The Toronto Summer Music Festival is off. Not a surprise but it’s the furthest forward I’ve yet seen for cancellations. I think it indicates that there will be a fair amount of lead time required before anybody can schedule anything for sure which likely doesn’t bode well for the Fall seasons. Also off is Tapestry’s Rocking Horse Winner; at least as far as live performances with audience are concerned. Rehearsals are going ahead remotely so we’ll see what Michael Mori and co. manage to pull out of the hat this time!
Today I want to draw your attention to Little Chamber Music and their Isolation Commissions. For $200, you get to choose an artist who will film a 4min video of themselves performing at home, something that reflects the impact our extraordinary social situation is having on their artistic practice. It might be an improvisation, a favourite piece, a work that brings comfort, a work in progress….that’s up to the artist.
Smaller donations are very welcome! Several people have asked if they can contribute to the general fund for commissions; each time they reach $200 they will pick a great artist from our community who is in a vulnerable position.
Right now there are ten videos up on the website and all the information on how to donate, get a tax receipt etc is at the bottom of the page. So whether you are in a position to help or just want some consolation, do visit the site. Meanwhile here’s Alex and Jimin Dobson with some Bach for Holy Week.
And in other news… Arts Anyway the third episode aka episode 3 is up on Youtube. And three shall be the number of the episode…

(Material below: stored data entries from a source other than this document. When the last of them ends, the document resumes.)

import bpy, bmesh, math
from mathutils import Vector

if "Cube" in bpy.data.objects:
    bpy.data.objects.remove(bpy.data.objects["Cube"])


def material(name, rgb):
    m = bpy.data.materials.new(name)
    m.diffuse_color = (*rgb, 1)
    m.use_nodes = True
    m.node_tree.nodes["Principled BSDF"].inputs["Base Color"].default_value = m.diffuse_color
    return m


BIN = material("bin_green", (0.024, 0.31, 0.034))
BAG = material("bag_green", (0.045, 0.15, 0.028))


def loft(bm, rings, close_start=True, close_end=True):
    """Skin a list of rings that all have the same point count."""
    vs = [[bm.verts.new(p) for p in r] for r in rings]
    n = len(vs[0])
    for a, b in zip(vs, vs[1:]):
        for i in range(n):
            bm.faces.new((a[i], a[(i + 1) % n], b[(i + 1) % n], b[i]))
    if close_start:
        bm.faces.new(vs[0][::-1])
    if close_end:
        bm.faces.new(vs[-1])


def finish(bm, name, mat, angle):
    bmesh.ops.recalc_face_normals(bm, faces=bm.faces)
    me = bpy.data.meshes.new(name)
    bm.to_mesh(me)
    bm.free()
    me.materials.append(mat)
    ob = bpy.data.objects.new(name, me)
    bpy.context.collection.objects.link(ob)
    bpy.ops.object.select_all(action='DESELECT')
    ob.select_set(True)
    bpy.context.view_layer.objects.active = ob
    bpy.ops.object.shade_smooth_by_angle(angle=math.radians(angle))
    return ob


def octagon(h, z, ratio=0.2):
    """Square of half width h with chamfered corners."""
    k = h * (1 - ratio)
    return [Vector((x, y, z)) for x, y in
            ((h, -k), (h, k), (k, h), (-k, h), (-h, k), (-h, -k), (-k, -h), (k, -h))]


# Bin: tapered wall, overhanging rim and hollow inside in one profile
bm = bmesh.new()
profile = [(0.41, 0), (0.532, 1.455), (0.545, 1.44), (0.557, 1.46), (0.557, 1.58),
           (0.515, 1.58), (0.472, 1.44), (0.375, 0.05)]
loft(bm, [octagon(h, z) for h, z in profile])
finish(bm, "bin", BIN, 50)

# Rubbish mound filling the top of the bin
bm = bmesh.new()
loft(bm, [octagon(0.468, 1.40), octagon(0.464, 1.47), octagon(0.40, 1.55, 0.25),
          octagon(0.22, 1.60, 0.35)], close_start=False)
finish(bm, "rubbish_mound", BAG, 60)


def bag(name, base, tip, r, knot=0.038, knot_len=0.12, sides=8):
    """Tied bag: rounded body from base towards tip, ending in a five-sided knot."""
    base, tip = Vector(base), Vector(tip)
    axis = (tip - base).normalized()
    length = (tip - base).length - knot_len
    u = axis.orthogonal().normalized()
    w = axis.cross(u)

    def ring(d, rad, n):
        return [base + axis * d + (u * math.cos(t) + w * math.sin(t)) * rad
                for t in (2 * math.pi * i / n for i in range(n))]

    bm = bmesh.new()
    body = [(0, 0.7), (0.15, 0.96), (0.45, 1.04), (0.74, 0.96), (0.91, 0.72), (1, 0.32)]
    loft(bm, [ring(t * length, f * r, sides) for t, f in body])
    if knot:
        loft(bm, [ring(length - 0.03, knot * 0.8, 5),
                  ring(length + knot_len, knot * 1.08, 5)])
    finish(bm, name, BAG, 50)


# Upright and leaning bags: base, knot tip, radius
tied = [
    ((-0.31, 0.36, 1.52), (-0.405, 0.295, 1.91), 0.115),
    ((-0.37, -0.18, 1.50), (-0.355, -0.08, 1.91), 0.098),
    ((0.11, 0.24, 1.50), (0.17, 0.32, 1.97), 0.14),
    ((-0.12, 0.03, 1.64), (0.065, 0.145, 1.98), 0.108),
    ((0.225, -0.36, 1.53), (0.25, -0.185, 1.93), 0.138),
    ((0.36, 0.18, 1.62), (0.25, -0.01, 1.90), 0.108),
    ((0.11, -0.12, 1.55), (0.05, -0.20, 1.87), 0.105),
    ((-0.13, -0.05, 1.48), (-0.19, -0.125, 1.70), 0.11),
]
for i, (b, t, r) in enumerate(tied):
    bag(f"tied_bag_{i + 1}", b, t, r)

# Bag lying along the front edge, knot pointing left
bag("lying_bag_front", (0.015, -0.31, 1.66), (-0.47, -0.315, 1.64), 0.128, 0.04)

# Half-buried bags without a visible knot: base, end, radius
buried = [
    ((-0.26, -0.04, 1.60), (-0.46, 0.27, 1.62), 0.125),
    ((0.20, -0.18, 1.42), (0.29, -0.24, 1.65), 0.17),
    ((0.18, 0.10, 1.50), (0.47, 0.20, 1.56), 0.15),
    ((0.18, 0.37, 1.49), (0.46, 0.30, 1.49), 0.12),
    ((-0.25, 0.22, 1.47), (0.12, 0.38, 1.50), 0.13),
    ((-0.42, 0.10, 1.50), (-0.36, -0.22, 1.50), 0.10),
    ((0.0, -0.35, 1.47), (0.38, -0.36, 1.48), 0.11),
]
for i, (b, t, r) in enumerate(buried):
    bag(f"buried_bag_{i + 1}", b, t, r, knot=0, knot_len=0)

I’ve previously enjoyed both choral music and song from Scott Perkins so I was very interested to get hold of a disk of his sacred choral works which is anchored by his A New England Requiem. In the modern fashion this mixes text from the liturgy with poetry from various sources. It’s quite ethereal music and distinctly churchy; more Tavener than Elgar (though really nothing like either)! The theme is definitely “peace and rest”. There’s no Dies irae or anything like that! The scoring is imaginative and good use is made of the organ’s lower ranges. The singing is very beautiful as is the playing which comes from the sixteen players plus organ and twenty six voices of the Da Capo players & Choir with Tom Mueller on the organ and Brett Allan Judson conducting. A soprano soloist from the choir, Jasmine Gish is used in places. She has an almost vibratoless sound which suits nicely.
Larry Beckwith of Confluence Concerts has been using the plague quarantine to listen to the Beethoven string quartets. He’s written up his thoughts on each piece and linked to his chosen recording on Youtube. Here’s what he had to say:

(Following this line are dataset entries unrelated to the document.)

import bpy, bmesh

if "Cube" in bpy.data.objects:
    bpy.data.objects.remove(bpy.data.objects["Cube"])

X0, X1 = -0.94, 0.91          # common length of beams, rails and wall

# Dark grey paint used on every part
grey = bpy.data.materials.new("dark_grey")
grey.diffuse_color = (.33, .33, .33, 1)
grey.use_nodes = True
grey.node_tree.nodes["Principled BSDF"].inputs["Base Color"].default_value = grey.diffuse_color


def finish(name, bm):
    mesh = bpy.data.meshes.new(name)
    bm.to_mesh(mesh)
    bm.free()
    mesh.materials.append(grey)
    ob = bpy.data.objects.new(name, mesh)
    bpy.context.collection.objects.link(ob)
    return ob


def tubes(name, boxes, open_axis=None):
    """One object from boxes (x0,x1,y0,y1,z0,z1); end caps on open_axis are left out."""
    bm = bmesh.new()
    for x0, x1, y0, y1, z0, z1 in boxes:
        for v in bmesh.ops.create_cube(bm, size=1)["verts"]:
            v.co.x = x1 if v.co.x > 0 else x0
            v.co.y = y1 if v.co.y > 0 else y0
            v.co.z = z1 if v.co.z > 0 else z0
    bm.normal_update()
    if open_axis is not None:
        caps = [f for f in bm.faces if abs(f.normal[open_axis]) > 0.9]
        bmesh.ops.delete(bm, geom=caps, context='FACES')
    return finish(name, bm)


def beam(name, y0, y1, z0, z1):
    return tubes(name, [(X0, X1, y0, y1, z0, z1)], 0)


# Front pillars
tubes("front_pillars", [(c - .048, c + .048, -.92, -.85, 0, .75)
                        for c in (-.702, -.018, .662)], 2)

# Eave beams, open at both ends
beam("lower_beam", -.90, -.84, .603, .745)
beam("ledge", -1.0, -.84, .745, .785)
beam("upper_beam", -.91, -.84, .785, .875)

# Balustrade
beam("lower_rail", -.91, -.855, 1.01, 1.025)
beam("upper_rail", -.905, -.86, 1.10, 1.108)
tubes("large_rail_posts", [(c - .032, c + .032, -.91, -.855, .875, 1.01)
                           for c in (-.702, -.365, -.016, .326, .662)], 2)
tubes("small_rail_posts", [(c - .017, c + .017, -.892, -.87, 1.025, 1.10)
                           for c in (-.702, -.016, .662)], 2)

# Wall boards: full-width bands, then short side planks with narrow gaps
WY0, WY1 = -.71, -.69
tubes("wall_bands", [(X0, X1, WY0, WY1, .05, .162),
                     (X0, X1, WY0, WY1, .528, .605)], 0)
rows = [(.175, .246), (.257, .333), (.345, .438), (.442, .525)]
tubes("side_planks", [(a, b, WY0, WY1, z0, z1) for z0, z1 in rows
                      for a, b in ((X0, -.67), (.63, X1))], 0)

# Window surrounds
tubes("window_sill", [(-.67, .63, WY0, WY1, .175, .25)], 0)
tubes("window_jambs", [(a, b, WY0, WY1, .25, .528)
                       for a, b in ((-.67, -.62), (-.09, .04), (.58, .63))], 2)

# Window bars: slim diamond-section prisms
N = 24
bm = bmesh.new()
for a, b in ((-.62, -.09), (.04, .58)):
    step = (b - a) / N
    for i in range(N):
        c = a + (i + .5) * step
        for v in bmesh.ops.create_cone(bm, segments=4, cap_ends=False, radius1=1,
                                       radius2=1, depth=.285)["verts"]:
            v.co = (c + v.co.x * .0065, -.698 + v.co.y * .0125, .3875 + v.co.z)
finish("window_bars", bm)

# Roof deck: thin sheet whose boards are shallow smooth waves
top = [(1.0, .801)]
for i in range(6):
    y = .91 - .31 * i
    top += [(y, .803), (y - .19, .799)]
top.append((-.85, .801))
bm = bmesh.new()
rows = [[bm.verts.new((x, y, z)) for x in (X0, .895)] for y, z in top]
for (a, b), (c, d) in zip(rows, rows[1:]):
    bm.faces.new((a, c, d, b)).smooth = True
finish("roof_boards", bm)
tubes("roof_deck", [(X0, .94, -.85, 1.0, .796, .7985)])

Beginning on Friday, March 20, 2020 and continuing for seventeen days in succession – as the city was shut down due to the COVID-19 pandemic – I turned to a project I intended to engage in at some point in 2020: listening to and reflecting upon the magnificent string quartets of Ludwig van Beethoven, who was born 250 years ago. Those reflections can be found on the Confluence Concerts Blog at https://www.confluenceconcerts.ca/new-blog
It’s as thoughtful as anyone who knows Larry would expect and the blog post for each quartet includes links to the appropriate Youtube recording.
Alexander’s recording of yesterday’s livestream is up on his Facebook page. It’s a compilation of Italian songs from the renaissance on down and he accompanies himself on piano. The video quality is not great but the sound is fine and it’s fine singing. If you scroll down a bit there’s also another stream of him singing Schubert’s Winterreise.
For technical reasons these are NOT on Youtube.
Claire Harris and Danie Friesen’s take on social distancing.
plus me and my plague rat…